*What you need to do:*
Could you reproduce the lines below from the one with "mesh.materials.append(grey)" through the one with "bpy.ops.object.shade_smooth_by_angle(angle=math.radians(30))"? Keep both ends and add nothing.

*Available records:*
- - - - -
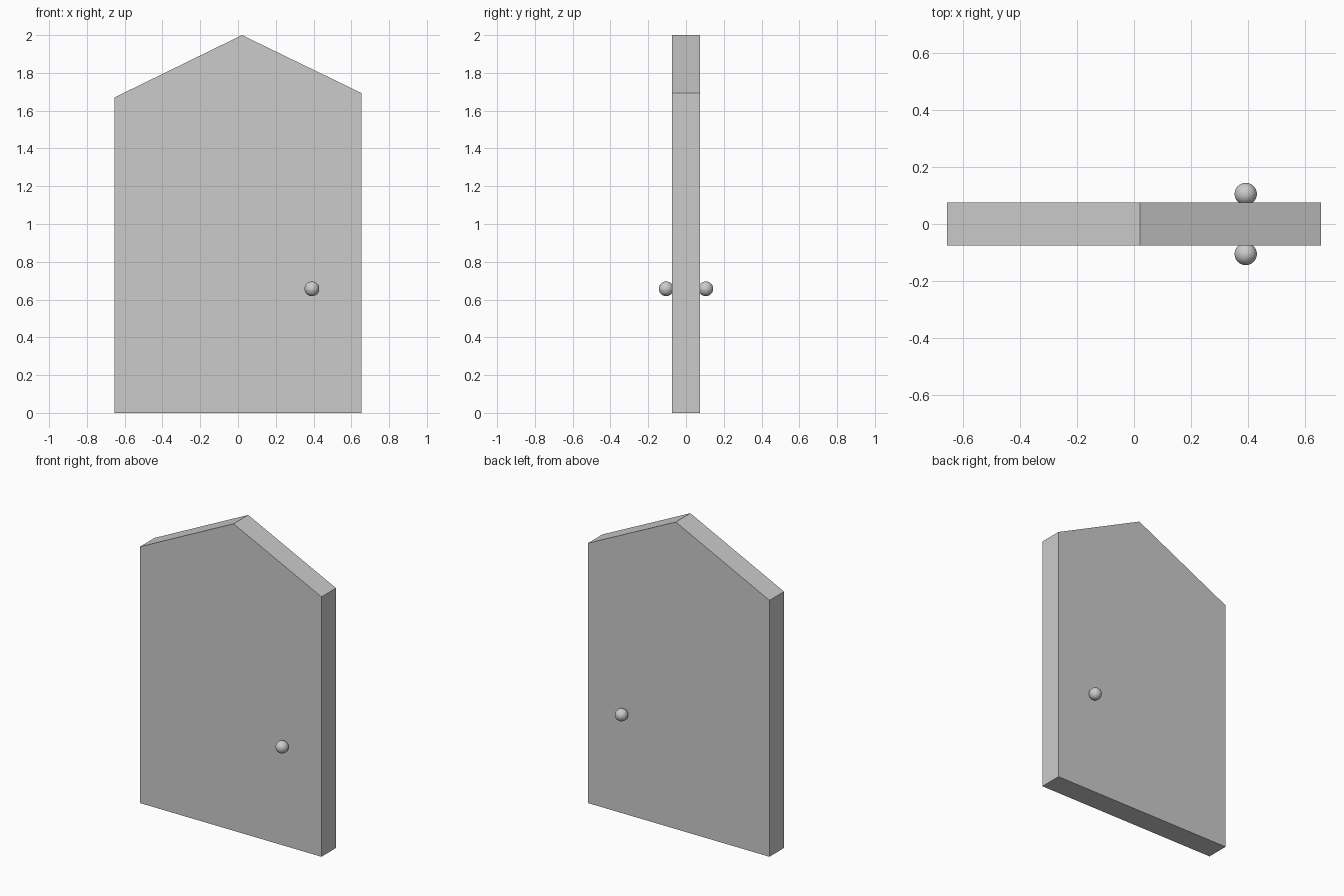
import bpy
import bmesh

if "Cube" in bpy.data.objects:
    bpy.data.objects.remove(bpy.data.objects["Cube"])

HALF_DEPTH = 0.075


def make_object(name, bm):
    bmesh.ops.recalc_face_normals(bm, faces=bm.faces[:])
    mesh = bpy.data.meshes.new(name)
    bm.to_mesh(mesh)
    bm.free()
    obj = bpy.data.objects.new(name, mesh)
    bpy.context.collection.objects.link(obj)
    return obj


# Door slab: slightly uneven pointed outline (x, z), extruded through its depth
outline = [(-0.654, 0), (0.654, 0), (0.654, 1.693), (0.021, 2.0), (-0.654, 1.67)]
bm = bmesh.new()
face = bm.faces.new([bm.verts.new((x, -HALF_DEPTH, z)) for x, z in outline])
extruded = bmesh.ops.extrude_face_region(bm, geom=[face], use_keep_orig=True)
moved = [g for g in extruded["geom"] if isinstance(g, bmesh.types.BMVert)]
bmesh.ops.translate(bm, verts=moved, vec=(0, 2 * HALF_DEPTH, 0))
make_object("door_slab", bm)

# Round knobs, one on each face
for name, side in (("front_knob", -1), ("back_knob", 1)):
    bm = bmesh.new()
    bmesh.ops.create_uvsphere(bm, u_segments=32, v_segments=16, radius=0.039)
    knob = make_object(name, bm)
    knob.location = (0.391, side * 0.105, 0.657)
- - - - -
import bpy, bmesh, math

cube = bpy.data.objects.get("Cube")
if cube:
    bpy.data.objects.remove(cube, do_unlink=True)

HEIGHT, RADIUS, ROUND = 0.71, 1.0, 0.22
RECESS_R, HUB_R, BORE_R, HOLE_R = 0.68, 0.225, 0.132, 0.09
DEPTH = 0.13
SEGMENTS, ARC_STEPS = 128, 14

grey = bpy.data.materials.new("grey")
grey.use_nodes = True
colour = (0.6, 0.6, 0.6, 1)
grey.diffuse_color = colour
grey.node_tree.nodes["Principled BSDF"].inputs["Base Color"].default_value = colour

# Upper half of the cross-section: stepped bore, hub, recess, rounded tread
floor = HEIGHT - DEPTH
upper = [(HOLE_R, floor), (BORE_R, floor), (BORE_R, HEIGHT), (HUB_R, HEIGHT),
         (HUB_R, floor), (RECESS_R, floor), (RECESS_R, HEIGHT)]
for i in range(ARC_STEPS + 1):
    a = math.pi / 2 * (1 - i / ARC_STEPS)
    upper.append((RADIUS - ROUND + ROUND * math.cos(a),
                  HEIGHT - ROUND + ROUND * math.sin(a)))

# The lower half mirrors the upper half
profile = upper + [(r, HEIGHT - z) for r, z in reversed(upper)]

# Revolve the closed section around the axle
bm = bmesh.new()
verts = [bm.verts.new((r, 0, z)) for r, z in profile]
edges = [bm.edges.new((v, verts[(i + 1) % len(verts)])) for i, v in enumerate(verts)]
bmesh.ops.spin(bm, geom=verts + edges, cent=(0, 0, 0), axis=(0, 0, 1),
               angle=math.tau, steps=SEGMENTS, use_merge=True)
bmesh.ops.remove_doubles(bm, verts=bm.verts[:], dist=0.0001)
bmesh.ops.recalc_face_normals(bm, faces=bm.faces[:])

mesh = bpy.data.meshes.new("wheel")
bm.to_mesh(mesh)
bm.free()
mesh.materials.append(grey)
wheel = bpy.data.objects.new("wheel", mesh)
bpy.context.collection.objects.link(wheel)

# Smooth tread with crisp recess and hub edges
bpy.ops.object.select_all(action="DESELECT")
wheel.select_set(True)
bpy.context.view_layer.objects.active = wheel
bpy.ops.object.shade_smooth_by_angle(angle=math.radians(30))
- - - - -
*Completed task:*
mesh.materials.append(grey)
wheel = bpy.data.objects.new("wheel", mesh)
bpy.context.collection.objects.link(wheel)

# Smooth tread with crisp recess and hub edges
bpy.ops.object.select_all(action="DESELECT")
wheel.select_set(True)
bpy.context.view_layer.objects.active = wheel
bpy.ops.object.shade_smooth_by_angle(angle=math.radians(30))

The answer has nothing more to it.